As a lifelong advocate of the connectional nature of the Presbyterian Church (U.S.A.), the Rev. Ben Franklin Whitfield never expected that this denominational doctrine would one day prove indispensable to him at his own time of greatest need.
Ben, honorably retired since 2007 in the Presbytery of Wabash Valley, suffered a stroke in January 2021. After a hospital stay followed by a period of rehabilitation, he was released into the care of his loving wife, Helen, and allowed to return home.
Facing financial hardships after a lifetime in ministry serving primarily rural congregations with limited budgets, the Whitfields received support from the Assistance Program of the Board of Pensions, part of our Presbyterian connectional system. The Assistance Program provides need-based grants to help active and retired plan members and their families in times of financial crisis. The Whitfields received immediate help from an Emergency Assistance grant and long-term help from a monthly Housing Supplement for Retirees receiving Home Health Care.
The support the Whitfields receive is made possible, in part, by the Christmas Joy Offering, a Presbyterian tradition since the 1930s, which distributes gifts equally to the Assistance Program of the Board of Pensions and to Presbyterian-related schools and colleges equipping communities of color.
Ben learned from an early age that the PC(USA) brings people together.

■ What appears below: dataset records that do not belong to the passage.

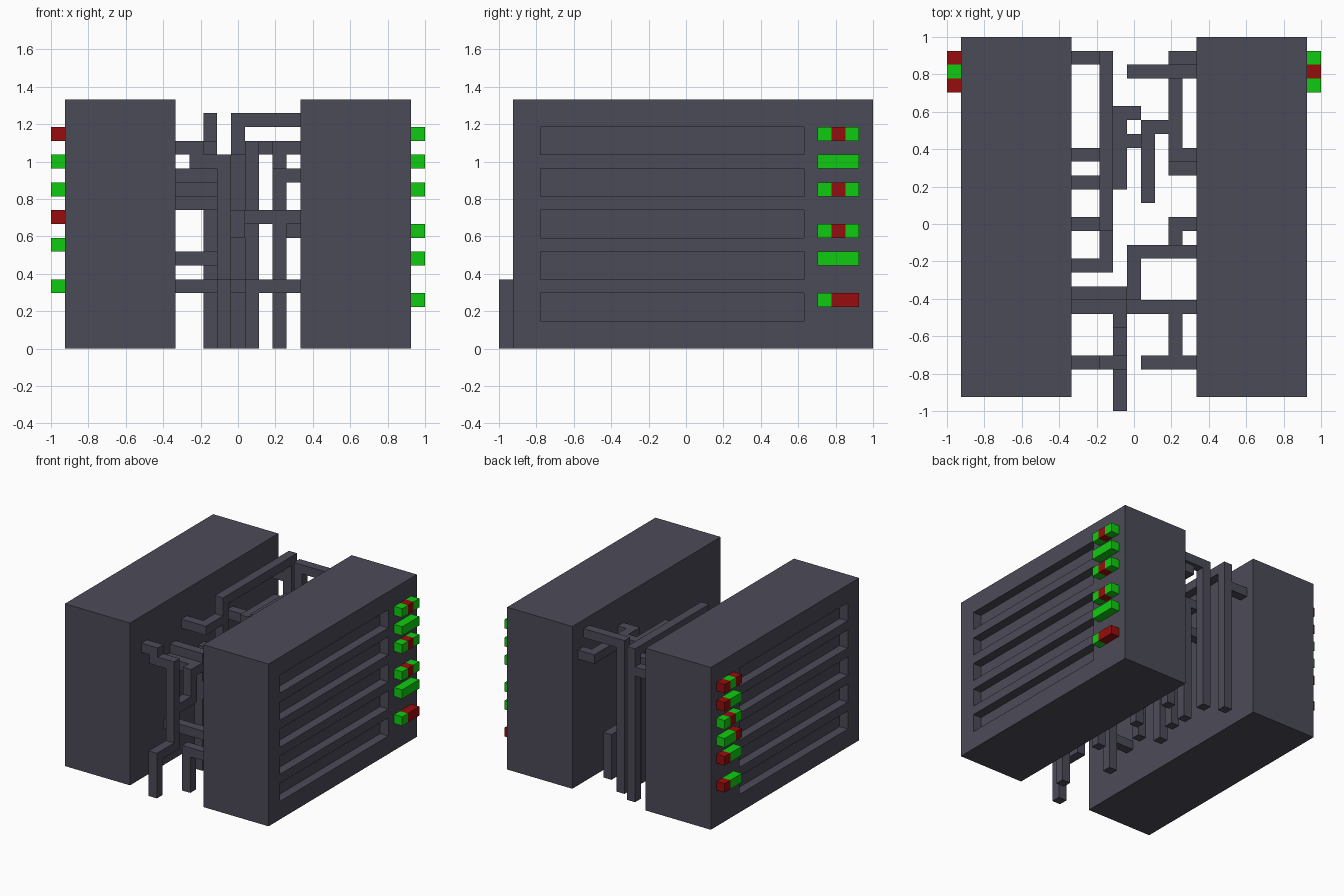
import bpy, bmesh
from mathutils import Vector

if "Cube" in bpy.data.objects:
    bpy.data.objects.remove(bpy.data.objects["Cube"])

U = 2 / 27                      # one block
OFF = Vector((-13.5, -13.5, 0))
X, Y, Z = range(3)
LEFT, RIGHT = 9, 17             # first and last block of the gap between cabinets


def material(name, rgb):
    m = bpy.data.materials.new(name)
    m.diffuse_color = (*rgb, 1)
    m.use_nodes = True
    m.node_tree.nodes["Principled BSDF"].inputs["Base Color"].default_value = m.diffuse_color
    return m


GREY = material("slate grey", (0.071, 0.069, 0.099))
GREEN = material("light green", (0.005, 0.6, 0.005))
RED = material("dark red", (0.31, 0.004, 0.004))


def add_object(name, bm, mat):
    mesh = bpy.data.meshes.new(name)
    bm.to_mesh(mesh)
    bm.free()
    mesh.materials.append(mat)
    ob = bpy.data.objects.new(name, mesh)
    bpy.context.collection.objects.link(ob)
    return ob


def box(bm, lo, hi):
    """Box between two corners given in blocks."""
    lo, hi = Vector(lo), Vector(hi)
    for v in bmesh.ops.create_cube(bm, size=1)["verts"]:
        v.co = (Vector([lo[i] + (v.co[i] + 0.5) * (hi[i] - lo[i]) for i in range(3)]) + OFF) * U


# Cabinets with five recessed slots in the outer side
for name, x, outer in (("left_cabinet", 1, 1), ("right_cabinet", 18, 26)):
    bm = bmesh.new()
    box(bm, (x, 1, 0), (x + 8, 27, 18))
    cabinet = add_object(name, bm, GREY)
    bm = bmesh.new()
    for z in range(2, 16, 3):
        box(bm, (outer - 1, 3, z), (outer + 1, 22, z + 2))
    cutter = add_object("slot_cutter", bm, GREY)
    mod = cabinet.modifiers.new("slots", "BOOLEAN")
    mod.operation, mod.solver, mod.object = "DIFFERENCE", "EXACT", cutter
    bpy.context.view_layer.objects.active = cabinet
    bpy.ops.object.modifier_apply(modifier=mod.name)
    bpy.data.objects.remove(cutter)


# Status lights: height -> colours from front to back
def lights(side, x, rows):
    for letter, word, mat in (("G", "green", GREEN), ("R", "red", RED)):
        bm = bmesh.new()
        for z, colours in rows.items():
            for i, c in enumerate(colours):
                if c == letter:
                    box(bm, (x, 23 + i, z), (x + 1, 24 + i, z + 1))
        add_object(f"{side}_{word}_lights", bm, mat)


lights("left", 0, {15: "RGR", 13: "GGR", 11: "GRG", 9: "RGG", 7: "GGR", 4: "GGR"})
lights("right", 26, {15: "GRG", 13: "GGG", 11: "GRG", 8: "GRG", 6: "GGG", 3: "GRR"})

# Pipes start at the floor or a cabinet wall and run along one axis at a time
runs, taken = {}, set()


def pipe(name, start, *moves):
    pos, cells = list(start), {tuple(start)}
    for axis, goal in moves:
        while pos[axis] != goal:
            pos[axis] += 1 if goal > pos[axis] else -1
            cells.add(tuple(pos))
    runs[name] = cells - taken
    taken.update(cells)


def from_floor(name, x, y, *moves):
    pipe(name, (x, y, 0), *moves)


def from_left(name, y, z, *moves):
    pipe(name, (LEFT, y, z), *moves)


def from_right(name, y, z, *moves):
    pipe(name, (RIGHT, y, z), *moves)


# Pipes rising from the floor
from_floor("front_pipe", 12, 0, (Z, 4), (Y, 3), (Z, 13), (X, 10), (Z, 14), (X, LEFT))
from_floor("front_right_pipe", 14, 3, (Z, 4), (X, RIGHT))
from_floor("middle_pipe", 12, 8, (Z, 12), (X, LEFT))
from_floor("middle_right_pipe", 16, 11, (Z, 8), (Y, 13), (X, RIGHT))
from_floor("rear_top_pipe", 13, 24, (Z, 16), (X, RIGHT))
from_floor("long_top_pipe", 11, 25, (Z, 16), (Y, 13), (Z, 14), (Y, 10), (X, LEFT))
from_floor("inner_pipe", 13, 21, (Z, 13), (X, 12), (Y, 16), (Z, 0))
from_floor("inner_branch", 13, 19, (Z, 13), (X, 12))
from_floor("rear_right_pipe", 14, 15, (Z, 14), (Y, 20), (X, 16), (Y, 25), (X, RIGHT))
from_floor("right_leg", 16, 17, (Z, 12), (Y, 18), (Z, 14), (Y, 20))
from_floor("low_right_pipe", 16, 22, (Z, 4), (Y, 18), (X, RIGHT))

# Pipes leaving the left cabinet
from_left("front_branch", 7, 11, (X, 12), (Y, 6), (Z, 8), (Y, 3))
from_left("low_cross_pipe", 7, 4, (X, RIGHT))
from_left("left_stub", 13, 10, (X, 11), (Z, 14))
from_left("rear_left_stub", 25, 14, (X, 11))
for name, y, z in (("inner_low_stub", 16, 6), ("inner_high_stub", 18, 12)):
    from_left(name, y, z, (X, 12))

# Pipes leaving the right cabinet
from_right("low_link", 7, 4, (X, 16), (Y, 3))
from_right("middle_branch", 11, 9, (X, 13), (Y, 8), (Z, 8), (X, 12))
for name, y, z in (("right_lower_stub", 17, 12), ("right_upper_stub", 18, 14)):
    from_right(name, y, z, (X, 16))

# Only the outside faces of the blocks are made, so the pipes join cleanly
for name, cells in runs.items():
    bm = bmesh.new()
    for cell in cells:
        centre = Vector(cell) + Vector((0.5, 0.5, 0.5)) + OFF
        for axis in range(3):
            for s in (-1, 1):
                n = Vector((0, 0, 0))
                n[axis] = s
                near = tuple(int(c + d) for c, d in zip(cell, n))
                if near in taken or not LEFT <= near[0] <= RIGHT:
                    continue
                u = Vector((0, 0, 0))
                u[(axis + 1) % 3] = 0.5
                v = n.cross(u)
                bm.faces.new([bm.verts.new((centre + n / 2 + p) * U)
                              for p in (u + v, v - u, -u - v, u - v)])
    bmesh.ops.remove_doubles(bm, verts=bm.verts, dist=1e-4)
    bmesh.ops.dissolve_limit(bm, angle_limit=0.01, verts=bm.verts, edges=bm.edges)
    add_object(name, bm, GREY)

During his seminary years, the Church connected Ben with the burgeoning civil rights movement in 1960s Chicago.
“Because the Presbyterian Church wanted to do something to be more relevant in the inner city,” he said, “they created this program where they would connect college students to come on board with churches in primarily Black communities. White and Black people were called to work together in these communities to develop the young people’s talents and skills.”
It was one of those very connections that brought the former Helen Simms, now his wife of 54 years, into his life. Already pioneers in the struggle for social justice as an interracial couple in the ’60s and raising four daughters, the Whitfields became accustomed to facing challenges that taught them enduring life lessons about gratitude.
As he recovers, Ben — who had earlier served as a teacher in the Chicago Public Schools — is currently working toward regaining enough strength to start tutoring out of their home.
“I admire Ben tremendously,” said Lucas McCool, Assistance Program operations manager. “I’m grateful that our Assistance Program, which embodies our connectional Church at its best, was there for him and Helen at such a critical time in their lives.”
Gifts to the Christmas Joy Special Offering of the PCUSA will be received throughout December. By giving to the Christmas Joy Offering, you will be providing assistance to current and retired church workers in their time of need and developing our future leaders at Presbyterian-related racial ethnic schools and colleges. Please consider giving to the Christmas Joy Offering in addition to your regular giving. Give online or by check — mark gifts “JOY”.